#### YOUR OBJECTIVE
Count the lines below that include the word "return", then give that number and no other words.

(Excerpts from a dataset)
--- --- ---
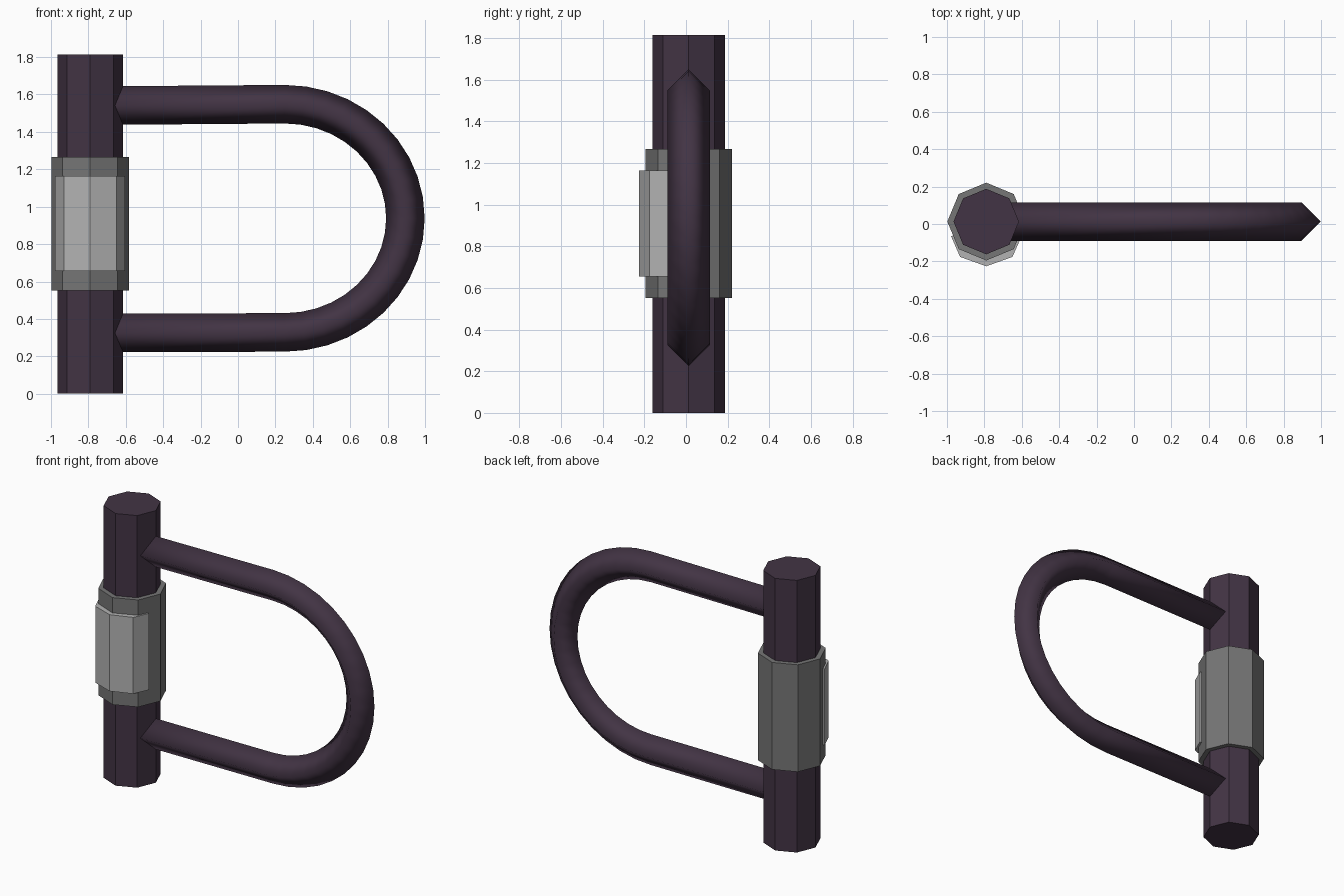
import bpy, bmesh
from math import sin, cos, pi

if "Cube" in bpy.data.objects:
    bpy.data.objects.remove(bpy.data.objects["Cube"])

CX, CY = -0.79, 0.013


def material(name, rgb):
    m = bpy.data.materials.new(name)
    m.diffuse_color = (*rgb, 1)
    m.use_nodes = True
    m.node_tree.nodes["Principled BSDF"].inputs["Base Color"].default_value = m.diffuse_color
    return m


purple = material("dark_purple", (0.055, 0.034, 0.058))
grey = material("mid_grey", (0.18, 0.18, 0.18))
light = material("light_grey", (0.45, 0.45, 0.45))


def finish(name, bm, mat, smooth=False):
    bmesh.ops.recalc_face_normals(bm, faces=bm.faces[:])
    for f in bm.faces:
        f.smooth = smooth
    me = bpy.data.meshes.new(name)
    bm.to_mesh(me)
    bm.free()
    me.materials.append(mat)
    ob = bpy.data.objects.new(name, me)
    bpy.context.collection.objects.link(ob)
    return ob


def skin(name, rings, mat, smooth=False):
    """Join matching rings of points into a capped tube."""
    bm = bmesh.new()
    loops = [[bm.verts.new(p) for p in ring] for ring in rings]
    n = len(loops[0])
    for a, b in zip(loops, loops[1:]):
        for i in range(n):
            j = (i + 1) % n
            bm.faces.new((a[i], a[j], b[j], b[i]))
    bm.faces.new(loops[0])
    bm.faces.new(loops[-1])
    return finish(name, bm, mat, smooth)


def prism(name, outline, z0, z1, mat):
    return skin(name, [[(x, y, z) for x, y in outline] for z in (z0, z1)], mat)


def octagon(r):
    return [(CX + r * cos(i * pi / 4), CY + r * sin(i * pi / 4)) for i in range(8)]


# Crossbar and lock sleeve
prism("crossbar", octagon(0.175), 0, 1.815, purple)
prism("lock_sleeve", octagon(0.208), 0.553, 1.267, grey)

# Raised plate wrapped around the front of the sleeve
plate = [(-0.978, -0.065), (-0.93, -0.176), (CX, -0.226), (-0.65, -0.176), (-0.605, -0.075),
         (-0.64, -0.06), (CX, -0.15), (-0.94, -0.055)]
prism("lock_plate", plate, 0.655, 1.165, light)

# Shackle: diamond section swept along a U shaped path
SEG, X0, Z0, RX, RZ, R = 20, 0.25, 0.938, 0.645, 0.61, 0.103
path = [(-0.67, 1.541, 0, 1)]
for i in range(SEG + 1):
    a = pi / 2 - pi * i / SEG
    nx, nz = cos(a) / RX, sin(a) / RZ
    k = (nx * nx + nz * nz) ** 0.5
    path.append((X0 + RX * cos(a), Z0 + RZ * sin(a), nx / k, nz / k))
path.append((-0.67, 0.325, 0, -1))
rings = [[(x + nx * R * u, CY + R * v, z + nz * R * u)
          for u, v in ((1, 0), (0, 1), (-1, 0), (0, -1))] for x, z, nx, nz in path]
skin("shackle", rings, purple, True)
--- --- ---
#### ANSWER BOX
5